Extracted entries =

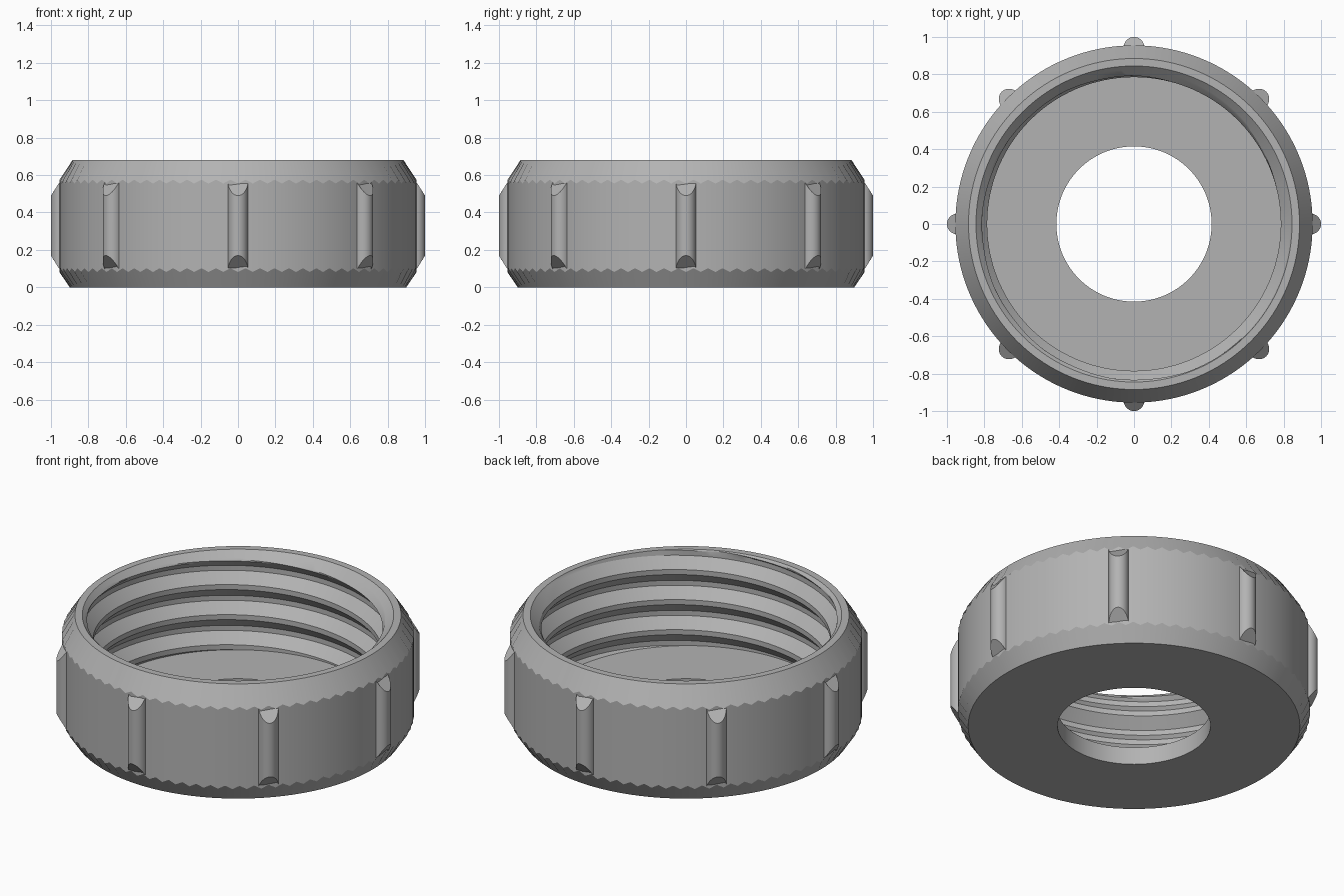
import bpy
import bmesh
from math import cos, sin, pi, hypot

old = bpy.data.objects.get("Cube")
if old:
    bpy.data.objects.remove(old)

HEIGHT, FLOOR, HOLE = 0.68, 0.105, 0.415
RIM_IN, RIM_OUT, BASE, WALL = 0.845, 0.885, 0.90, 0.955
CREST, ROOT, PITCH = 0.785, 0.84, 0.18
TEETH = 76
SEGMENTS = TEETH * 2

grey = bpy.data.materials.new("grey_plastic")
grey.use_nodes = True
colour = (0.45, 0.45, 0.45, 1)
grey.diffuse_color = colour
grey.node_tree.nodes["Principled BSDF"].inputs["Base Color"].default_value = colour


def finish(bm, name, angle):
    """Turn a bmesh into a shaded, coloured object."""
    mesh = bpy.data.meshes.new(name)
    bm.to_mesh(mesh)
    bm.free()
    mesh.materials.append(grey)
    obj = bpy.data.objects.new(name, mesh)
    bpy.context.collection.objects.link(obj)
    bpy.ops.object.select_all(action='DESELECT')
    obj.select_set(True)
    bpy.context.view_layer.objects.active = obj
    bpy.ops.object.shade_smooth_by_angle(angle=angle)
    return obj


def skin(bm, columns):
    """Join neighbouring columns of vertices with quads."""
    for a, b in zip(columns, columns[1:]):
        for i in range(len(a) - 1):
            bm.faces.new((a[i], a[i + 1], b[i + 1], b[i]))
    bmesh.ops.remove_doubles(bm, verts=bm.verts, dist=0.00005)


# Cap shell: lathed profile with finely toothed chamfer edges
bm = bmesh.new()
columns = []
for s in range(SEGMENTS + 1):
    t = 2 * pi * s / SEGMENTS
    tooth = 0.01 if s % 2 else -0.01
    profile = [(RIM_IN, HEIGHT), (RIM_OUT, HEIGHT), (WALL, 0.565 + tooth),
               (WALL, 0.092 + tooth), (BASE, 0), (HOLE, 0),
               (HOLE, FLOOR), (0.86, FLOOR)]
    columns.append([bm.verts.new((r * cos(t), r * sin(t), z)) for r, z in profile])
skin(bm, columns)
bmesh.ops.reverse_faces(bm, faces=bm.faces)
shell = finish(bm, "cap_shell", 0.4)


# Inner wall: helical thread with a countersunk mouth
FLAT, SLOPE, STEPS = 0.03, 0.06, 8


def thread_radius(z, turn):
    phase = (z - 0.48 - PITCH * (turn - 125 / 360) + PITCH / 2) % PITCH - PITCH / 2
    depth = min(max((abs(phase) - FLAT / 2) / SLOPE, 0), 1)
    mouth = RIM_IN - (HEIGHT - z)
    return max(CREST + (ROOT - CREST) * depth, mouth)


row_offsets = []
for n in range(-4, 5):
    middle = 0.48 + n * PITCH
    row_offsets += [middle - FLAT / 2 - SLOPE * (1 - k / STEPS) for k in range(STEPS + 1)]
    row_offsets += [middle + FLAT / 2 + SLOPE * k / STEPS for k in range(STEPS + 1)]

bm = bmesh.new()
columns = []
for s in range(SEGMENTS + 1):
    turn = s / SEGMENTS
    t = 2 * pi * turn
    column = []
    for offset in row_offsets:
        z = min(max(offset + PITCH * (turn - 125 / 360), FLOOR), HEIGHT)
        r = thread_radius(z, turn)
        column.append(bm.verts.new((r * cos(t), r * sin(t), z)))
    columns.append(column)
skin(bm, columns)
bmesh.ops.dissolve_degenerate(bm, edges=bm.edges, dist=0.00005)
# Face towards the axis
inward = [f for f in bm.faces
          if f.normal.xy.dot(f.calc_center_median().xy) > 0]
bm.normal_update()
inward = [f for f in bm.faces
          if f.normal.xy.dot(f.calc_center_median().xy) > 0]
bmesh.ops.reverse_faces(bm, faces=inward)
finish(bm, "inner_thread", 0.4)


# Grip ribs: eight rounded bars whose ends follow the chamfer cones
def grip_rib(index):
    t = index * pi / 4
    bm = bmesh.new()
    lower, upper = [], []
    for k in range(21):
        a = (k / 20 - 0.5) * pi * 1.15
        u, v = 0.945 + 0.055 * cos(a), 0.055 * sin(a)
        r = max(hypot(u, v), WALL + 0.002)
        x, y = u * cos(t) - v * sin(t), u * sin(t) + v * cos(t)
        lower.append(bm.verts.new((x, y, (r - BASE) * 1.7)))
        upper.append(bm.verts.new((x, y, HEIGHT - (r - RIM_OUT) / 0.605)))
    for i in range(20):
        bm.faces.new((lower[i], lower[i + 1], upper[i + 1], upper[i]))
        # End caps are strips reaching back into the wall
    bm.faces.new(upper)
    bm.faces.new(lower[::-1])
    bm.faces.new((lower[-1], lower[0], upper[0], upper[-1]))
    finish(bm, f"grip_rib_{index + 1}", 0.4)


for i in range(8):
    grip_rib(i)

What to work on = Retype the listing above exactly, please. Pictures do not belong in the copy.

Solution for this exercise =
import bpy
import bmesh
from math import cos, sin, pi, hypot

old = bpy.data.objects.get("Cube")
if old:
    bpy.data.objects.remove(old)

HEIGHT, FLOOR, HOLE = 0.68, 0.105, 0.415
RIM_IN, RIM_OUT, BASE, WALL = 0.845, 0.885, 0.90, 0.955
CREST, ROOT, PITCH = 0.785, 0.84, 0.18
TEETH = 76
SEGMENTS = TEETH * 2

grey = bpy.data.materials.new("grey_plastic")
grey.use_nodes = True
colour = (0.45, 0.45, 0.45, 1)
grey.diffuse_color = colour
grey.node_tree.nodes["Principled BSDF"].inputs["Base Color"].default_value = colour


def finish(bm, name, angle):
    """Turn a bmesh into a shaded, coloured object."""
    mesh = bpy.data.meshes.new(name)
    bm.to_mesh(mesh)
    bm.free()
    mesh.materials.append(grey)
    obj = bpy.data.objects.new(name, mesh)
    bpy.context.collection.objects.link(obj)
    bpy.ops.object.select_all(action='DESELECT')
    obj.select_set(True)
    bpy.context.view_layer.objects.active = obj
    bpy.ops.object.shade_smooth_by_angle(angle=angle)
    return obj


def skin(bm, columns):
    """Join neighbouring columns of vertices with quads."""
    for a, b in zip(columns, columns[1:]):
        for i in range(len(a) - 1):
            bm.faces.new((a[i], a[i + 1], b[i + 1], b[i]))
    bmesh.ops.remove_doubles(bm, verts=bm.verts, dist=0.00005)


# Cap shell: lathed profile with finely toothed chamfer edges
bm = bmesh.new()
columns = []
for s in range(SEGMENTS + 1):
    t = 2 * pi * s / SEGMENTS
    tooth = 0.01 if s % 2 else -0.01
    profile = [(RIM_IN, HEIGHT), (RIM_OUT, HEIGHT), (WALL, 0.565 + tooth),
               (WALL, 0.092 + tooth), (BASE, 0), (HOLE, 0),
               (HOLE, FLOOR), (0.86, FLOOR)]
    columns.append([bm.verts.new((r * cos(t), r * sin(t), z)) for r, z in profile])
skin(bm, columns)
bmesh.ops.reverse_faces(bm, faces=bm.faces)
shell = finish(bm, "cap_shell", 0.4)


# Inner wall: helical thread with a countersunk mouth
FLAT, SLOPE, STEPS = 0.03, 0.06, 8


def thread_radius(z, turn):
    phase = (z - 0.48 - PITCH * (turn - 125 / 360) + PITCH / 2) % PITCH - PITCH / 2
    depth = min(max((abs(phase) - FLAT / 2) / SLOPE, 0), 1)
    mouth = RIM_IN - (HEIGHT - z)
    return max(CREST + (ROOT - CREST) * depth, mouth)


row_offsets = []
for n in range(-4, 5):
    middle = 0.48 + n * PITCH
    row_offsets += [middle - FLAT / 2 - SLOPE * (1 - k / STEPS) for k in range(STEPS + 1)]
    row_offsets += [middle + FLAT / 2 + SLOPE * k / STEPS for k in range(STEPS + 1)]

bm = bmesh.new()
columns = []
for s in range(SEGMENTS + 1):
    turn = s / SEGMENTS
    t = 2 * pi * turn
    column = []
    for offset in row_offsets:
        z = min(max(offset + PITCH * (turn - 125 / 360), FLOOR), HEIGHT)
        r = thread_radius(z, turn)
        column.append(bm.verts.new((r * cos(t), r * sin(t), z)))
    columns.append(column)
skin(bm, columns)
bmesh.ops.dissolve_degenerate(bm, edges=bm.edges, dist=0.00005)
# Face towards the axis
inward = [f for f in bm.faces
          if f.normal.xy.dot(f.calc_center_median().xy) > 0]
bm.normal_update()
inward = [f for f in bm.faces
          if f.normal.xy.dot(f.calc_center_median().xy) > 0]
bmesh.ops.reverse_faces(bm, faces=inward)
finish(bm, "inner_thread", 0.4)


# Grip ribs: eight rounded bars whose ends follow the chamfer cones
def grip_rib(index):
    t = index * pi / 4
    bm = bmesh.new()
    lower, upper = [], []
    for k in range(21):
        a = (k / 20 - 0.5) * pi * 1.15
        u, v = 0.945 + 0.055 * cos(a), 0.055 * sin(a)
        r = max(hypot(u, v), WALL + 0.002)
        x, y = u * cos(t) - v * sin(t), u * sin(t) + v * cos(t)
        lower.append(bm.verts.new((x, y, (r - BASE) * 1.7)))
        upper.append(bm.verts.new((x, y, HEIGHT - (r - RIM_OUT) / 0.605)))
    for i in range(20):
        bm.faces.new((lower[i], lower[i + 1], upper[i + 1], upper[i]))
        # End caps are strips reaching back into the wall
    bm.faces.new(upper)
    bm.faces.new(lower[::-1])
    bm.faces.new((lower[-1], lower[0], upper[0], upper[-1]))
    finish(bm, f"grip_rib_{index + 1}", 0.4)


for i in range(8):
    grip_rib(i)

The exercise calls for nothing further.